Breese said having two of his King George proteges qualify to shoot in the 4-H national competition is a “dream come true. It thrills me to my core!” he said.


April Phillips, Loughner’s mother, praised Breese for his dedication to helping the kids.

“What I like about Tom is he is knowledgeable about all kinds of bows, compounds, barebows – stick and a string as he calls them,” she said. “He does so much for the 4-H club, opening up his home so they have a place to shoot.”

More Impact

The Arrow Splitters club isn’t solely focused on competition. Shelba Durham’s son Justin was born with Down Syndrome. Ainsley's Angels is a nonprofit organization seeking to build awareness about America's special needs community through inclusion in all aspects of life. Fredericksburg ambassador Michele Tritt helped pair Justin with Breese and the Arrow Splitters.


“From the first day, Tom included Justin in everything that represents Arrow Splitters.
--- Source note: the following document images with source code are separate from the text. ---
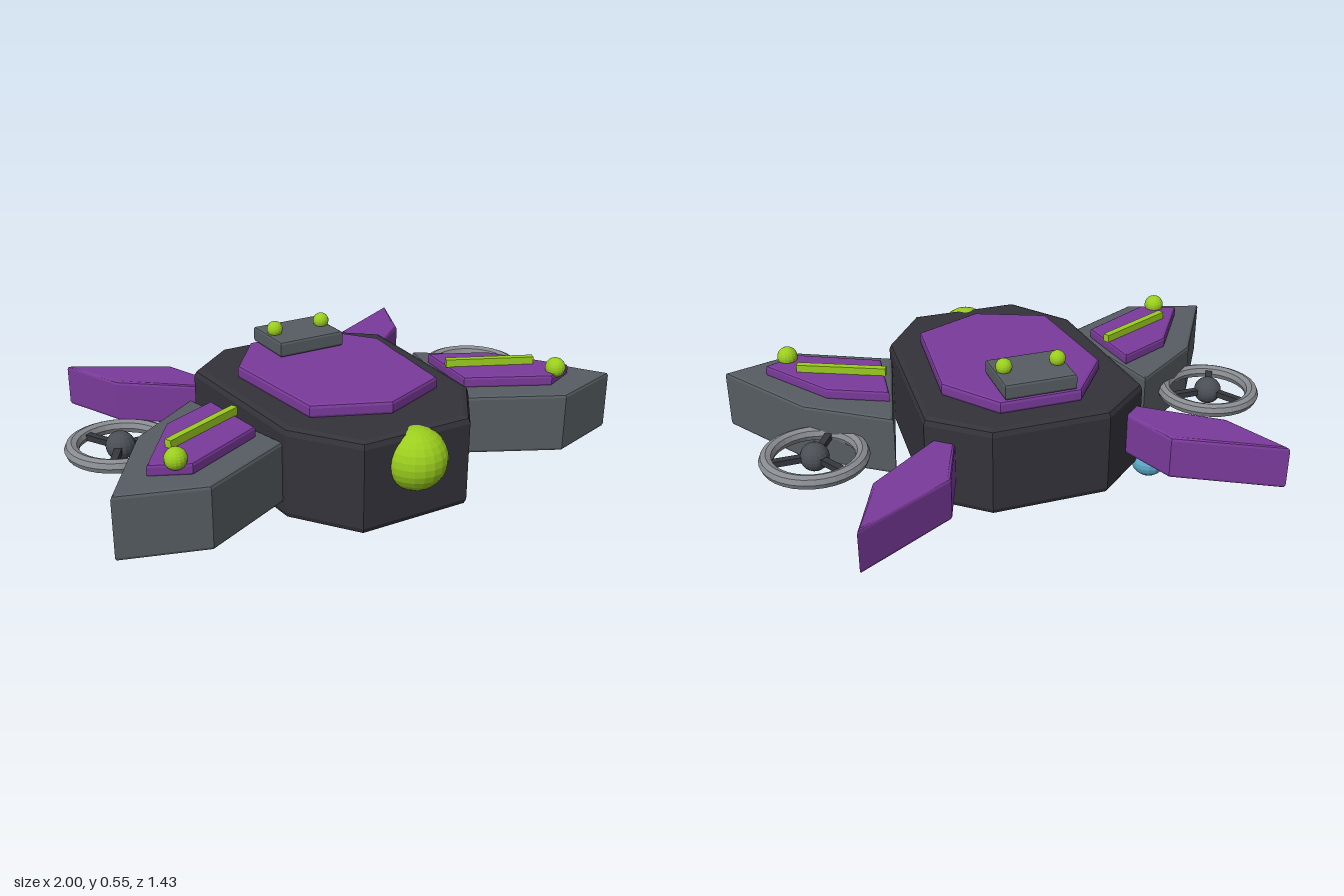
import * as THREE from 'three';

const material = (name, color) => {
  const m = new THREE.MeshStandardMaterial({ color, flatShading: true });
  m.name = name;
  return m;
};

export function createModel() {
  const model = new THREE.Group();
  model.name = 'hoverCraft';

  const charcoal = material('charcoal', 0x34333a);
  const slate = material('slate grey', 0x565d62);
  const purple = material('purple', 0x7a3a9a);
  const lime = material('lime green', 0x9acd1e);
  const blue = material('sky blue', 0x62b6d6);
  const steel = material('steel', 0x888b90);
  const hubGrey = material('hub grey', 0x4a4f55);
  const spokeGrey = material('spoke grey', 0x36383e);

  const add = (parent, name, geometry, mat, x = 0, y = 0, z = 0) => {
    const mesh = new THREE.Mesh(geometry, mat);
    mesh.name = name;
    mesh.position.set(x, y, z);
    parent.add(mesh);
    return mesh;
  };

  // Bevelled slab from a plan outline of [x, z] points, between two heights
  const slab = (points, y0, y1, bevel) => {
    const shape = new THREE.Shape(points.map(([x, z]) => new THREE.Vector2(x, z)));
    const geometry = new THREE.ExtrudeGeometry(shape, {
      depth: y1 - y0 - 2 * bevel, bevelThickness: bevel,
      bevelSize: bevel, bevelOffset: -bevel, bevelSegments: 2,
    });
    return geometry.rotateX(Math.PI / 2).translate(0, y1 - bevel, 0);
  };
  const flip = (points, side) => points.map(([x, z]) => [x * side, z]);
  const symmetric = (half) => [...half, ...flip(half, -1).reverse()];
  const ball = (radius) => new THREE.SphereGeometry(radius, 16, 12);

  // Central hull, deck plate and nose lamp
  const hull = symmetric([[0.21, 0.615], [0.375, 0.385], [0.41, -0.25], [0.215, -0.412]]);
  add(model, 'hull', slab(hull, 0.065, 0.4, 0.025), charcoal);
  const deck = [[0, 0.46], ...symmetric([[0.26, 0.35], [0.302, -0.1], [0.15, -0.302]])];
  add(model, 'deckPlate', slab(deck, 0.395, 0.445, 0.012), purple);
  add(model, 'noseLamp', new THREE.SphereGeometry(0.11, 20, 14), lime, 0, 0.294, 0.6);

  // Control box with two lamps
  const box = symmetric([[0.132, -0.085], [0.132, -0.302]]);
  add(model, 'controlBox', slab(box, 0.446, 0.506, 0.01), slate);
  for (const x of [-0.1, 0.1]) add(model, 'controlLamp', ball(0.03), lime, x, 0.523, -0.192);

  // Plan outlines of the side parts, drawn for the +x side
  const pod = [[0.485, -0.122], [0.77, 0.08], [1.0, 0.445], [0.71, 0.535], [0.37, 0.365]];
  const plate = [[0.465, 0.012], [0.675, 0.11], [0.855, 0.375], [0.725, 0.435], [0.432, 0.287]];
  const fin = [[0.27, -0.18], [0.395, -0.528], [0.745, -0.72], [0.64, -0.465]];

  for (const side of [1, -1]) {
    const wing = new THREE.Group();
    wing.name = side > 0 ? 'leftSide' : 'rightSide';
    model.add(wing);

    // Pod with its top plate, light bar and lamp
    add(wing, 'pod', slab(flip(pod, side), 0.12, 0.345, 0.012), slate);
    add(wing, 'podPlate', slab(flip(plate, side), 0.34, 0.384, 0.01), purple);
    const bar = add(wing, 'lightBar', new THREE.BoxGeometry(0.335, 0.03, 0.026), lime,
      side * 0.595, 0.397, 0.225);
    bar.rotation.y = -side * 0.43;
    add(wing, 'podLamp', ball(0.038), lime, side * 0.767, 0.397, 0.402);

    // Rear fin and underside thruster
    add(wing, 'rearFin', slab(flip(fin, side), 0.163, 0.323, 0.012), purple);
    add(wing, 'thrusterBall', ball(0.068), blue, side * 0.461, 0.068, -0.237);

    // Ringed rotor with three spokes
    const rotor = new THREE.Group();
    rotor.name = 'rotor';
    rotor.position.set(side * 0.767, 0.238, -0.1);
    wing.add(rotor);
    add(rotor, 'rotorRing', new THREE.TorusGeometry(0.168, 0.026, 8, 32).rotateX(Math.PI / 2), steel);
    add(rotor, 'rotorHub', ball(0.052), hubGrey);
    for (let i = 0; i < 3; i++) {
      const spoke = new THREE.BoxGeometry(0.16, 0.022, 0.026).translate(0.08, 0, 0);
      add(rotor, 'rotorSpoke', spoke, spokeGrey).rotation.y = (i * Math.PI * 2) / 3;
    }
  }
  return model;
}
He jumped right in and loaned my son a bow and took time to teach Justin and myself the proper care, allowing us to possess the bow for as long as Justin needed,” Durham shared.

“Over time, Justin grew with the program and with that his confidence began to soar. He loves Tom and the other coaches because they are patient, yet firm. They treat him with compassion but never separate him from the group when it comes to expectations, allowing Justin to feel as typical as he might be able to. Without Tom working with our family and Justin, I am not sure he would have ever had this opportunity to be involved in a community program with typical peers. We are grateful for Tom's dedication and sincere heart,” Durham added.


Breese shared a story about returning from Vietnam in his uniform. Military members were discouraged from traveling in their uniforms during those days. “A boy who lived across the street from my parents was playing in the street. I stopped and talked with him. I saw the same guy years later at Quantico. He was a Marine Corps staff sergeant. He told me I was the reason why he joined the Marine Corps. I never realized when I stopped and talked with him that day that I would make that kind of an impact on his life.


“All of us impact people in positive ways throughout our lives. Eventually, we run into somebody who says, ‘I want to be that guy,’” Breese said. “If I only had one student who looked at me and said, ‘I want to be that guy,’ it would be a great thing.”